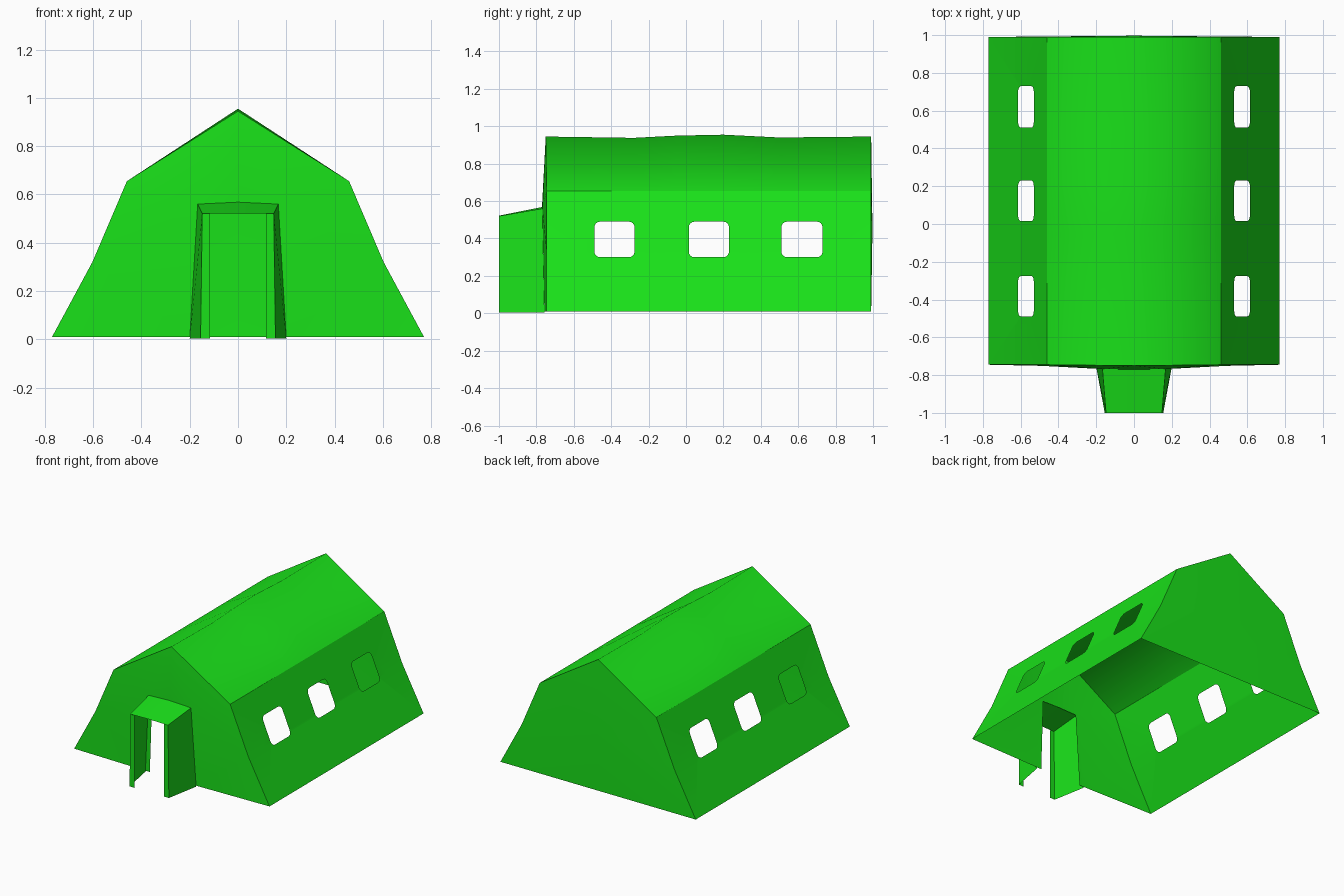
import bpy, bmesh, math
from mathutils import Vector
from mathutils.geometry import tessellate_polygon

if "Cube" in bpy.data.objects:
    bpy.data.objects.remove(bpy.data.objects["Cube"])

green = bpy.data.materials.new("green_canvas")
green.diffuse_color = (0.01, 0.75, 0.01, 1)
green.use_nodes = True
green.node_tree.nodes["Principled BSDF"].inputs["Base Color"].default_value = green.diffuse_color

Y0, Y1 = -0.745, 0.99
FOOT, KNEE, EAVE = (0.77, 0.01), (0.603, 0.32), (0.46, 0.655)
# ridge line: (y, z) with the slight sag between poles
RIDGE = [(-0.75, 0.945), (-0.28, 0.938), (-0.05, 0.95), (0.2, 0.955), (0.5, 0.94), (Y1, 0.945)]


def wall_x(z):
    lo, hi = (FOOT, KNEE) if z < KNEE[1] else (KNEE, EAVE)
    t = (z - lo[1]) / (hi[1] - lo[1])
    return lo[0] + t * (hi[0] - lo[0])


def finish(name, bm, inside):
    """Turn faces outward, mirror across x = 0, colour and shade."""
    bmesh.ops.remove_doubles(bm, verts=bm.verts, dist=1e-5)
    bm.normal_update()
    for f in bm.faces:
        if f.normal.dot(f.calc_center_median() - Vector(inside)) < 0:
            f.normal_flip()
    me = bpy.data.meshes.new(name)
    bm.to_mesh(me)
    bm.free()
    ob = bpy.data.objects.new(name, me)
    bpy.context.collection.objects.link(ob)
    me.materials.append(green)
    ob.modifiers.new("mirror", 'MIRROR').use_axis[0] = True
    bpy.ops.object.select_all(action='DESELECT')
    ob.select_set(True)
    bpy.context.view_layer.objects.active = ob
    bpy.ops.object.shade_smooth_by_angle(angle=math.radians(20))
    return ob


def panels(name, faces, inside=(0, 0.1, 0.3)):
    bm = bmesh.new()
    for pts in faces:
        bm.faces.new([bm.verts.new(p) for p in pts])
    return finish(name, bm, inside)


def rounded_rect(y0, y1, z0, z1, r=0.03, n=4):
    pts = []
    corners = [(y1 - r, z1 - r), (y0 + r, z1 - r), (y0 + r, z0 + r), (y1 - r, z0 + r)]
    for k, (cy, cz) in enumerate(corners):
        for i in range(n + 1):
            a = math.radians(90 * (k + i / n))
            pts.append(Vector((cy + r * math.cos(a), cz + r * math.sin(a), 0)))
    return pts


# side walls: flat sheet with three window holes, then bent to the profile
loops = [[Vector((y, z, 0)) for y, z in
          ((Y0, FOOT[1]), (Y1, FOOT[1]), (Y1, EAVE[1]), (Y0, EAVE[1]))]]
for a, b in ((-0.49, -0.275), (0.015, 0.23), (0.51, 0.73)):
    loops.append(rounded_rect(a, b, 0.30, 0.49))
flat = [p for loop in loops for p in loop]
bm = bmesh.new()
vs = [bm.verts.new((0, p.x, p.y)) for p in flat]
for tri in tessellate_polygon(loops):
    bm.faces.new([vs[i] for i in tri])
bmesh.ops.bisect_plane(bm, geom=bm.verts[:] + bm.edges[:] + bm.faces[:],
                       plane_co=(0, 0, KNEE[1]), plane_no=(0, 0, 1))
for v in bm.verts:
    v.co.x = wall_x(v.co.z)
finish("side_walls", bm, (0, 0.1, 0.3))

# roof slopes
roof = []
for (ya, za), (yb, zb) in zip(RIDGE, RIDGE[1:]):
    roof.append([(0, ya, za), (0, yb, zb), (EAVE[0], yb, EAVE[1]),
                 (EAVE[0], max(ya, Y0), EAVE[1])])
panels("roof", roof)

# front wall, bulging slightly towards the doorway
ridge_f, eave_f = (0, -0.75, 0.945), (EAVE[0], Y0, EAVE[1])
knee_f, foot_f = (KNEE[0], Y0, KNEE[1]), (FOOT[0], Y0, FOOT[1])
top_mid, top_out = (0, -0.77, 0.568), (0.167, -0.768, 0.56)
low_out = (0.2, -0.757, 0.01)
in_mid, in_top, in_low = (0, -0.769, 0.545), (0.14, -0.767, 0.54), (0.165, -0.757, 0.01)
panels("front_wall", [
    [ridge_f, eave_f, top_out], [ridge_f, top_out, top_mid],
    [eave_f, knee_f, top_out], [knee_f, low_out, top_out], [knee_f, foot_f, low_out],
    [top_mid, top_out, in_top, in_mid], [top_out, low_out, in_low, in_top]])

# back wall
hub = (0, 0.997, 0.45)
rim = [(0, Y1, 0.945), (EAVE[0], Y1, EAVE[1]), (KNEE[0], Y1, KNEE[1]),
       (FOOT[0], Y1, FOOT[1]), (0, Y1, FOOT[1])]
panels("back_wall", [[hub, a, b] for a, b in zip(rim, rim[1:])])

# entrance porch: roof, side and narrow front jamb
f_mid, f_top, f_low = (0, -1, 0.522), (0.148, -1, 0.52), (0.155, -1, 0.003)
panels("porch", [
    [f_mid, f_top, top_out, top_mid],
    [f_top, f_low, (0.2, -0.757, 0.003), top_out],
    [f_top, (0.115, -1, 0.52), (0.115, -1, 0.003), f_low]], inside=(0, -0.88, 0.25))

▶ Exercise requirements
Return each record as written, minus its images.

▶ Exercise result
import bpy, bmesh, math
from mathutils import Vector
from mathutils.geometry import tessellate_polygon

if "Cube" in bpy.data.objects:
    bpy.data.objects.remove(bpy.data.objects["Cube"])

green = bpy.data.materials.new("green_canvas")
green.diffuse_color = (0.01, 0.75, 0.01, 1)
green.use_nodes = True
green.node_tree.nodes["Principled BSDF"].inputs["Base Color"].default_value = green.diffuse_color

Y0, Y1 = -0.745, 0.99
FOOT, KNEE, EAVE = (0.77, 0.01), (0.603, 0.32), (0.46, 0.655)
# ridge line: (y, z) with the slight sag between poles
RIDGE = [(-0.75, 0.945), (-0.28, 0.938), (-0.05, 0.95), (0.2, 0.955), (0.5, 0.94), (Y1, 0.945)]


def wall_x(z):
    lo, hi = (FOOT, KNEE) if z < KNEE[1] else (KNEE, EAVE)
    t = (z - lo[1]) / (hi[1] - lo[1])
    return lo[0] + t * (hi[0] - lo[0])


def finish(name, bm, inside):
    """Turn faces outward, mirror across x = 0, colour and shade."""
    bmesh.ops.remove_doubles(bm, verts=bm.verts, dist=1e-5)
    bm.normal_update()
    for f in bm.faces:
        if f.normal.dot(f.calc_center_median() - Vector(inside)) < 0:
            f.normal_flip()
    me = bpy.data.meshes.new(name)
    bm.to_mesh(me)
    bm.free()
    ob = bpy.data.objects.new(name, me)
    bpy.context.collection.objects.link(ob)
    me.materials.append(green)
    ob.modifiers.new("mirror", 'MIRROR').use_axis[0] = True
    bpy.ops.object.select_all(action='DESELECT')
    ob.select_set(True)
    bpy.context.view_layer.objects.active = ob
    bpy.ops.object.shade_smooth_by_angle(angle=math.radians(20))
    return ob


def panels(name, faces, inside=(0, 0.1, 0.3)):
    bm = bmesh.new()
    for pts in faces:
        bm.faces.new([bm.verts.new(p) for p in pts])
    return finish(name, bm, inside)


def rounded_rect(y0, y1, z0, z1, r=0.03, n=4):
    pts = []
    corners = [(y1 - r, z1 - r), (y0 + r, z1 - r), (y0 + r, z0 + r), (y1 - r, z0 + r)]
    for k, (cy, cz) in enumerate(corners):
        for i in range(n + 1):
            a = math.radians(90 * (k + i / n))
            pts.append(Vector((cy + r * math.cos(a), cz + r * math.sin(a), 0)))
    return pts


# side walls: flat sheet with three window holes, then bent to the profile
loops = [[Vector((y, z, 0)) for y, z in
          ((Y0, FOOT[1]), (Y1, FOOT[1]), (Y1, EAVE[1]), (Y0, EAVE[1]))]]
for a, b in ((-0.49, -0.275), (0.015, 0.23), (0.51, 0.73)):
    loops.append(rounded_rect(a, b, 0.30, 0.49))
flat = [p for loop in loops for p in loop]
bm = bmesh.new()
vs = [bm.verts.new((0, p.x, p.y)) for p in flat]
for tri in tessellate_polygon(loops):
    bm.faces.new([vs[i] for i in tri])
bmesh.ops.bisect_plane(bm, geom=bm.verts[:] + bm.edges[:] + bm.faces[:],
                       plane_co=(0, 0, KNEE[1]), plane_no=(0, 0, 1))
for v in bm.verts:
    v.co.x = wall_x(v.co.z)
finish("side_walls", bm, (0, 0.1, 0.3))

# roof slopes
roof = []
for (ya, za), (yb, zb) in zip(RIDGE, RIDGE[1:]):
    roof.append([(0, ya, za), (0, yb, zb), (EAVE[0], yb, EAVE[1]),
                 (EAVE[0], max(ya, Y0), EAVE[1])])
panels("roof", roof)

# front wall, bulging slightly towards the doorway
ridge_f, eave_f = (0, -0.75, 0.945), (EAVE[0], Y0, EAVE[1])
knee_f, foot_f = (KNEE[0], Y0, KNEE[1]), (FOOT[0], Y0, FOOT[1])
top_mid, top_out = (0, -0.77, 0.568), (0.167, -0.768, 0.56)
low_out = (0.2, -0.757, 0.01)
in_mid, in_top, in_low = (0, -0.769, 0.545), (0.14, -0.767, 0.54), (0.165, -0.757, 0.01)
panels("front_wall", [
    [ridge_f, eave_f, top_out], [ridge_f, top_out, top_mid],
    [eave_f, knee_f, top_out], [knee_f, low_out, top_out], [knee_f, foot_f, low_out],
    [top_mid, top_out, in_top, in_mid], [top_out, low_out, in_low, in_top]])

# back wall
hub = (0, 0.997, 0.45)
rim = [(0, Y1, 0.945), (EAVE[0], Y1, EAVE[1]), (KNEE[0], Y1, KNEE[1]),
       (FOOT[0], Y1, FOOT[1]), (0, Y1, FOOT[1])]
panels("back_wall", [[hub, a, b] for a, b in zip(rim, rim[1:])])

# entrance porch: roof, side and narrow front jamb
f_mid, f_top, f_low = (0, -1, 0.522), (0.148, -1, 0.52), (0.155, -1, 0.003)
panels("porch", [
    [f_mid, f_top, top_out, top_mid],
    [f_top, f_low, (0.2, -0.757, 0.003), top_out],
    [f_top, (0.115, -1, 0.52), (0.115, -1, 0.003), f_low]], inside=(0, -0.88, 0.25))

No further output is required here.